Let’s set the record straight. You have no right to unrestrained freedom. You’ve never had a right to unrestrained freedom. And it’s highly unlikely you will ever have a right to unrestrained freedom. Unrestrained freedom is anarchy (WikiLeaks’ true aim). Few people and no governments will accept anarchy.
Webster defines freedom as: “1) …the power to act or speak or think without externally imposed restraints…2) immunity from an obligation or duty.” Restraint is defined as: “2) discipline in personal and social activities…4) a rule or condition that limits freedom.” Law is defined as “ 3) a rule or body of rules of conduct inherent in human nature or essential to or binding upon human society”.
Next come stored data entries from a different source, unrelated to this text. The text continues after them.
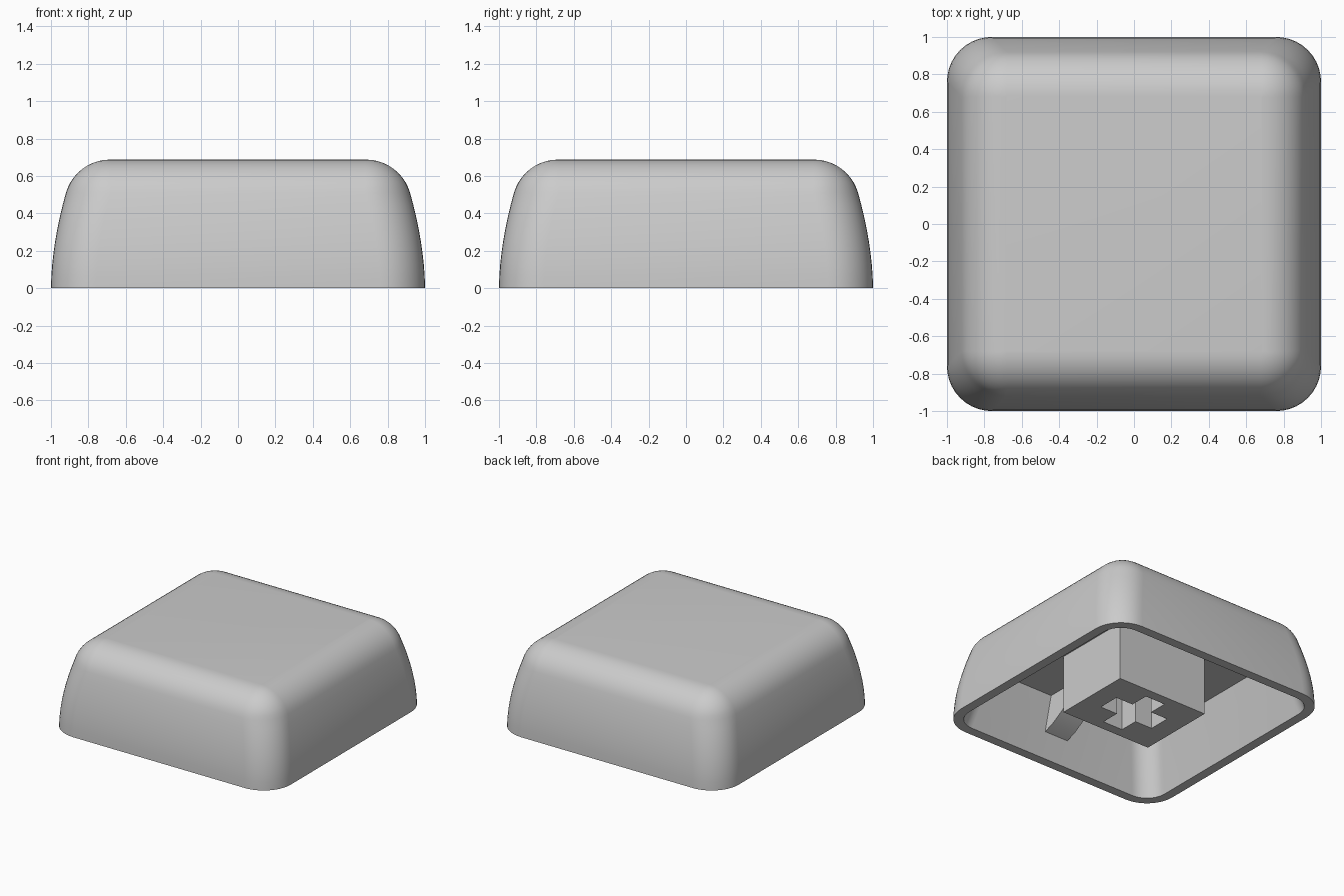
import bpy, bmesh, math
from mathutils import Vector

cube = bpy.data.objects.get("Cube")
if cube:
    bpy.data.objects.remove(cube, do_unlink=True)

grey = bpy.data.materials.new("plain grey")
grey.use_nodes = True
GREY = (0.6, 0.6, 0.6, 1)
grey.diffuse_color = GREY
grey.node_tree.nodes["Principled BSDF"].inputs["Base Color"].default_value = GREY


def finish(bm, name):
    """Turn a bmesh into a named, coloured object."""
    bmesh.ops.recalc_face_normals(bm, faces=bm.faces)
    mesh = bpy.data.meshes.new(name)
    bm.to_mesh(mesh)
    bm.free()
    mesh.materials.append(grey)
    obj = bpy.data.objects.new(name, mesh)
    bpy.context.collection.objects.link(obj)
    return obj


def prism(name, outline, direction):
    """Extrude a closed outline along a direction."""
    bm = bmesh.new()
    face = bm.faces.new([bm.verts.new(p) for p in outline])
    new = bmesh.ops.extrude_face_region(bm, geom=[face])["geom"]
    bmesh.ops.translate(bm, vec=Vector(direction),
                        verts=[v for v in new if isinstance(v, bmesh.types.BMVert)])
    return finish(bm, name)


def rounded_square(bm, half, radius, z, steps=10):
    """One ring of vertices around a rounded square."""
    ring = []
    for quarter in range(4):
        mid = math.pi / 4 + quarter * math.pi / 2
        cx = math.copysign(half - radius, math.cos(mid))
        cy = math.copysign(half - radius, math.sin(mid))
        for i in range(steps + 1):
            a = (quarter + i / steps) * math.pi / 2
            ring.append(bm.verts.new((cx + radius * math.cos(a), cy + radius * math.sin(a), z)))
    return ring


# Cap shell: tapered hollow, flat rim, bowed side, rounded shoulder
HEIGHT, SHOULDER, CORNER, WALL, CEILING = 0.688, 0.51, 0.24, 0.075, 0.465


def side(z):
    return 1 - 0.08 * (z / SHOULDER) ** 1.8


# (half width, corner radius, height) from the ceiling, round the rim, to the top
sections = [(0.81, CORNER - WALL, CEILING), (1 - WALL, CORNER - WALL, 0)]
sections += [(side(z), CORNER, z) for z in (SHOULDER * i / 8 for i in range(8))]
tilt = math.radians(16)
radius = (HEIGHT - SHOULDER) / (1 - math.sin(tilt))
for i in range(11):
    a = tilt + (math.pi / 2 - tilt) * i / 10
    half = side(SHOULDER) - radius * (math.cos(tilt) - math.cos(a))
    sections.append((half, CORNER - side(SHOULDER) + half,
                     SHOULDER + radius * (math.sin(a) - math.sin(tilt))))

bm = bmesh.new()
rings = [rounded_square(bm, *s) for s in sections]
for low, high in zip(rings, rings[1:]):
    for i in range(len(low)):
        j = (i + 1) % len(low)
        bm.faces.new((low[i], low[j], high[j], high[i]))
bm.faces.new(rings[0])
bm.faces.new(rings[-1])
shell = finish(bm, "cap_shell")

# Stem block with a cross-shaped socket
SX, SY = 0.40, 0.32
stem = prism("stem", [(-SX, -SY, 0), (SX, -SY, 0), (SX, SY, 0), (-SX, SY, 0)],
             (0, 0, CEILING + 0.02))
ARM, SLOT = 0.24, 0.088
cross = []
for dx, dy in ((1, 0), (0, 1), (-1, 0), (0, -1)):
    # two arm-end corners and the inner corner that follows them
    for along, across in ((ARM, -SLOT), (ARM, SLOT), (SLOT, SLOT)):
        cross.append((dx * along - dy * across, dy * along + dx * across, -0.05))
cutter = prism("socket_cutter", cross, (0, 0, 0.45))
cutter.hide_render = True
cutter.hide_set(True)
cutter.display_type = 'WIRE'
socket = stem.modifiers.new("socket", 'BOOLEAN')
socket.operation = 'DIFFERENCE'
socket.solver = 'EXACT'
socket.object = cutter

# Curved brackets between the ceiling and the walls, front and back
curve = [(0.90, 0.185), (0.79, 0.225), (0.70, 0.278), (0.60, 0.345),
         (0.51, 0.42), (0.46, 0.475), (0.83, 0.475)]
for name, s in (("front_bracket", -1), ("back_bracket", 1)):
    prism(name, [(-0.105, s * y, z) for y, z in curve], (0.21, 0, 0))

# Smooth the rounded parts, keep edges sharp
bpy.ops.object.select_all(action='DESELECT')
for obj in bpy.data.objects:
    if obj.type == 'MESH' and obj != cutter and obj.data.materials.get("plain grey"):
        obj.select_set(True)
bpy.context.view_layer.objects.active = shell
bpy.ops.object.shade_smooth_by_angle(angle=math.radians(30))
What we have in America is restrained freedom; freedom restrained through law.
Why restrain freedom? Because your desires will inevitably come into conflict with mine. This is why we create law; to moderate our myriad conflicting desires.
I might desire to post your bank account information. You might desire not to have that information public. You might desire to publish my medical records. I might desire to keep them confidential. You might desire to establish one State religion. I might desire to worship as I please, or not at all.
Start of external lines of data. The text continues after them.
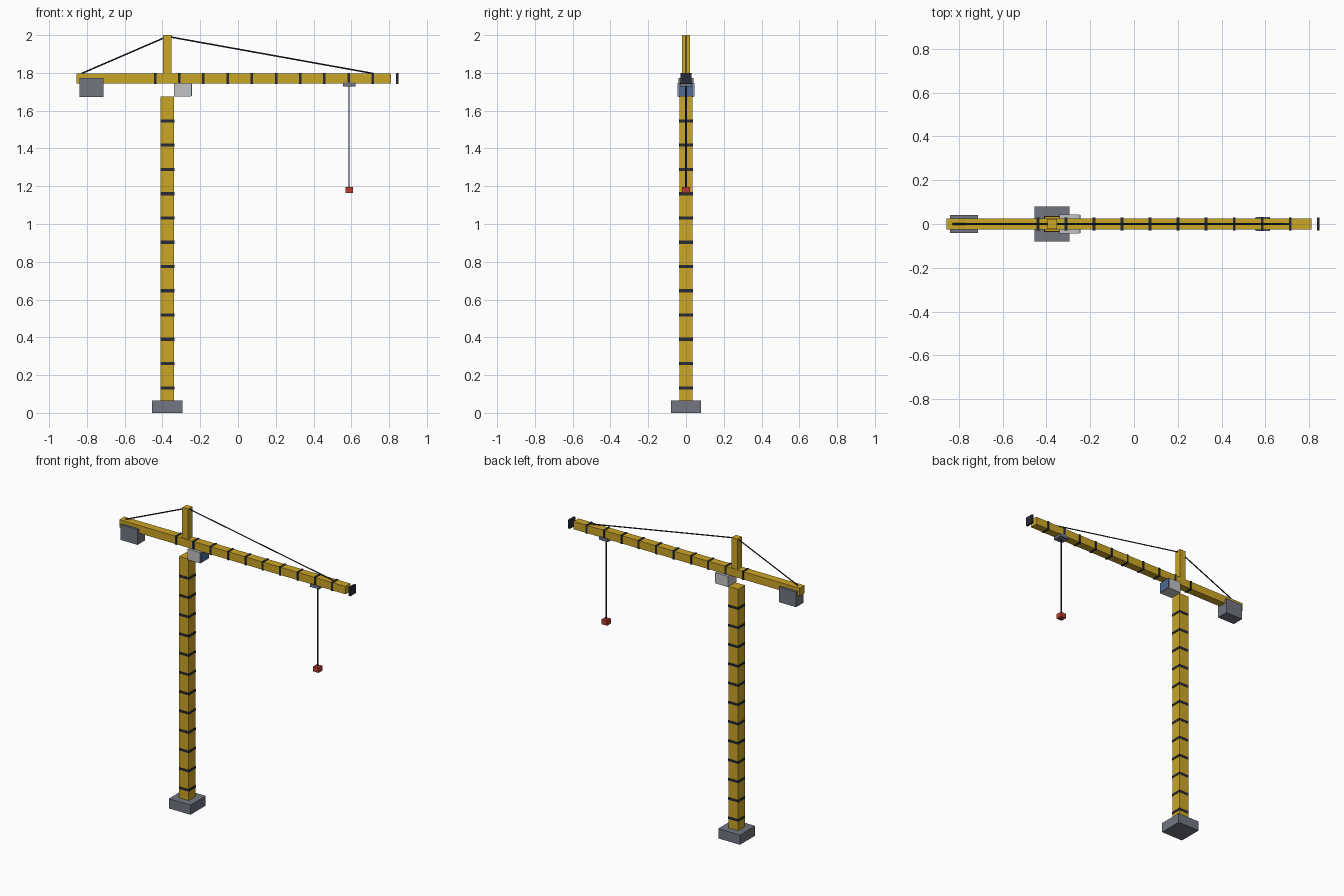
import bpy
from mathutils import Vector

if "Cube" in bpy.data.objects:
    bpy.data.objects.remove(bpy.data.objects["Cube"])


def material(name, rgb):
    m = bpy.data.materials.new(name)
    m.diffuse_color = (*rgb, 1)
    m.use_nodes = True
    m.node_tree.nodes["Principled BSDF"].inputs["Base Color"].default_value = m.diffuse_color
    return m


YELLOW = material("crane_yellow", (0.60, 0.38, 0.02))
DARK = material("dark_steel", (0.022, 0.024, 0.036))
GREY = material("concrete_grey", (0.17, 0.18, 0.22))
LIGHT = material("cabin_grey", (0.54, 0.54, 0.54))
BLUE = material("window_blue", (0.08, 0.14, 0.30))
RED = material("hook_red", (0.50, 0.045, 0.03))


def box(name, x, y, z, mat):
    """Box from (min, max) ranges on each axis."""
    bpy.ops.mesh.primitive_cube_add(size=1)
    ob = bpy.context.object
    ob.name = name
    for v in ob.data.vertices:
        v.co = [r[0] if c < 0 else r[1] for c, r in zip(v.co, (x, y, z))]
    ob.data.materials.append(mat)
    return ob


def cable(name, a, b, radius):
    """Thin six-sided rod between two points."""
    a, b = Vector(a), Vector(b)
    d = b - a
    bpy.ops.mesh.primitive_cylinder_add(vertices=6, radius=radius, depth=d.length,
                                        location=(a + b) / 2,
                                        rotation=d.to_track_quat('Z', 'Y').to_euler())
    ob = bpy.context.object
    ob.name = name
    ob.data.materials.append(DARK)


def around(c, half):
    return (c - half, c + half)


MAST_X = -0.374
HOOK_X = 0.588

# Foundation and mast
box("foundation", around(MAST_X, 0.08), around(0, 0.08), (0, 0.065), GREY)
box("mast", around(MAST_X, 0.035), around(0, 0.035), (0.065, 1.675), YELLOW)
for i in range(12):
    box("mast_band", around(MAST_X, 0.037), around(0, 0.037),
        around(0.133 + i * 0.1284, 0.008), DARK)

# Jib, with the last band standing just past its tip
box("jib", (-0.856, 0.811), around(0, 0.026), (1.745, 1.797), YELLOW)
for i in range(11):
    box("jib_band", around(-0.439 + i * 0.1281, 0.0065), around(0, 0.029),
        (1.742, 1.80), DARK)

# Peak and stay cables
box("peak", around(MAST_X, 0.022), around(0, 0.022), (1.79, 2.0), YELLOW)
cable("rear_stay", (MAST_X, 0, 1.993), (-0.828, 0, 1.797), 0.004)
cable("front_stay", (MAST_X, 0, 1.993), (0.715, 0, 1.797), 0.004)

# Counterweight
box("counterweight", (-0.84, -0.713), around(0, 0.04), (1.672, 1.774), GREY)

# Cabin with front window
box("cabin", (-0.34, -0.248), around(0, 0.044), (1.674, 1.746), LIGHT)
box("cabin_window", (-0.248, -0.244), around(0, 0.041), (1.677, 1.743), BLUE)

# Trolley, hoist cable and hook block
box("trolley", around(HOOK_X, 0.033), around(0, 0.032), (1.729, 1.749), GREY)
cable("hoist_cable", (HOOK_X, 0, 1.73), (HOOK_X, 0, 1.19), 0.004)
box("hook_block", around(HOOK_X, 0.02), around(0, 0.02), (1.164, 1.197), RED)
You might desire to publish sensitive communication between world leaders, to expose what you consider to be duplicity. I might desire some channels of communication remain private so good men can debate and seek conflict resolution without the yoke of public opinion obfuscating their true thoughts.
I might want Assange stopped at all costs; Julian might want to spread further mayhem.
Imagine freedom unrestrained by law (self-serving dictatorial whims are not “law”). We’ve had historic examples. Hitler had unrestrained freedom. Chavez just assumed it (temporarily, of course – believe that?). Such societies become abominations of force. The violently strong prevail, without restraint. Force is applied not in the defense of liberty but in the abridgment of it.
Many assert that Assange cannot be tried under the American Espionage Act because, among other defenses, he is not an American citizen. That is, you can only be held accountable according to the authority of your own nation. This thinking supposes there are no absolute codes of human conduct or accountability, therefore no claims upon such a code can be pressed.
Criminals across generations have attempted this argument, to escape judgment, and failed. The Nuremberg trials are the most graphic example; Guantanamo Bay detainees the most recent. Disingenuously, defenders of the latter’s right to criminal trial in American courts are many of the the same voices disputing US lack of authority to try Assange in the same court system. You can’t have it both ways.
Recently, Assange threatened to release more documents if any government attempts to “curtail his activities”. In spite of the damage and widespread denunciation the first leaks caused, Assange now says: “give me what I want, or I will do more harm”. So said Hitler, Mao, Stalin, and an infamous band of contemporary megalomaniacs, whom I won’t flatter with further mention, here.
One would think Assange would relish the media circus of an American trial. What an opportunity to expose the transgressions of government. What an opportunity for transparency. What an opportunity to martyr oneself as the defender of free speech.
But, this latest threat to release more documents is not born of the quest to further your freedom; this time it’s all about Julian.
So much for the courageous and altruistic freedom fighter; reduced to a common extortionist in a desperate fight for self-preservation.
However, the authors of the WL Central post are correct in one respect. Civilized nations have laws that protect people against harm, and threats of harm, outside of judicial systems. Anyone threatening harm to Assange or his family should be held accountable.
Further, I do not believe Assange should be extradited or prosecuted. The criminal negligence belongs to Bradley Manning, who actually leaked the classified material to WikiLeaks. Using the Espionage Act, in this specific case, is a slippery slope. And Julian has his hands full with sexual assault charges that have done more to damage his legacy than WikiLeaks did. He becomes more of a caricature, by the day.
Assange desperately wants the limelight. He wants to write his name in the history books. Fine; he’s done that. He’s had his fifteen minutes. Let’s move on.
But all bets are off if he continues his anarchic behavior. WikiLeaks: behave now – or else.